▶ **Task goal**
Go through the records below line by line. Count the lines with "rows" and give the count alone.

▶ **Provided information**
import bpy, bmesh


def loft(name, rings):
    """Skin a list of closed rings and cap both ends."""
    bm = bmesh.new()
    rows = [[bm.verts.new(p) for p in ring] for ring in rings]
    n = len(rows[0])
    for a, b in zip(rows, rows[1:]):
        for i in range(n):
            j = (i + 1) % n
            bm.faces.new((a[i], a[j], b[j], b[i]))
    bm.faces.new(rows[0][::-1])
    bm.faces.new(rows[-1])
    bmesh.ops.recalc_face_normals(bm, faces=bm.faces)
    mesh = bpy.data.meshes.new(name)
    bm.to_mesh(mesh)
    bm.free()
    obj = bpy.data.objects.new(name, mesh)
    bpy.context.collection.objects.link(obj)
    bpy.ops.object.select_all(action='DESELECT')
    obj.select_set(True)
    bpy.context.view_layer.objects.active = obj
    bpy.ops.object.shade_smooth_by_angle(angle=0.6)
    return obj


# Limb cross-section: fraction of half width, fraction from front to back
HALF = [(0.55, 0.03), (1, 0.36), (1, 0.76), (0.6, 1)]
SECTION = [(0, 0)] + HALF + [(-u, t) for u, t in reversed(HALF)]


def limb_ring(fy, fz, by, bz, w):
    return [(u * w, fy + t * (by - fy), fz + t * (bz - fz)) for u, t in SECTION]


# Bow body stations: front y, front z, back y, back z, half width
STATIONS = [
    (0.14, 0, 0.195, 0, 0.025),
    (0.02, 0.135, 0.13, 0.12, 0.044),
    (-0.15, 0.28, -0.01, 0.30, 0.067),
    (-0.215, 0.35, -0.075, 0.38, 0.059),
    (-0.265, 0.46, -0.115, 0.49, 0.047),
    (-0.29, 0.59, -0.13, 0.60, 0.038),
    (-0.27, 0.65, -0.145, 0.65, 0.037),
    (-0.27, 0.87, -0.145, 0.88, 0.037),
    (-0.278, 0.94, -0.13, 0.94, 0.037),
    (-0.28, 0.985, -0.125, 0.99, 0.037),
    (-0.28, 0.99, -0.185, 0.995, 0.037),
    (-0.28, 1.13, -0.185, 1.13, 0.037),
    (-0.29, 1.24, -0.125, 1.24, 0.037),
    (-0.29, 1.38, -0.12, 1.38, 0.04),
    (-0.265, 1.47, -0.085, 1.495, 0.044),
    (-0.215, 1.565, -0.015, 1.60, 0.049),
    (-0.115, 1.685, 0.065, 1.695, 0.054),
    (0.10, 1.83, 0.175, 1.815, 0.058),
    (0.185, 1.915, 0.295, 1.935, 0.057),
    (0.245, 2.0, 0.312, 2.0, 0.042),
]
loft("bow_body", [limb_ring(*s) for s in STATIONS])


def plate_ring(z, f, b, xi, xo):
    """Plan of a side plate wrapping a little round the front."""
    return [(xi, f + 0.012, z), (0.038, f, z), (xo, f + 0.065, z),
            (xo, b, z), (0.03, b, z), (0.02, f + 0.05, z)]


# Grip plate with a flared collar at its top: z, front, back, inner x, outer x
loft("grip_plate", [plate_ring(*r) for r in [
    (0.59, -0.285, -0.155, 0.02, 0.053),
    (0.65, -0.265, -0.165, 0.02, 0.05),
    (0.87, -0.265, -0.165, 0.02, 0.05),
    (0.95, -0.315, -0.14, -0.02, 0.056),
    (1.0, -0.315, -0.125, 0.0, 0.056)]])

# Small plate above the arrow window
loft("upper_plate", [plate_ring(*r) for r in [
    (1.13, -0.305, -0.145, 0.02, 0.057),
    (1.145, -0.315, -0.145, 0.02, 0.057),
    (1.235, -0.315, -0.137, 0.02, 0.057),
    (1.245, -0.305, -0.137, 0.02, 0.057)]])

▶ **Response to this task**
5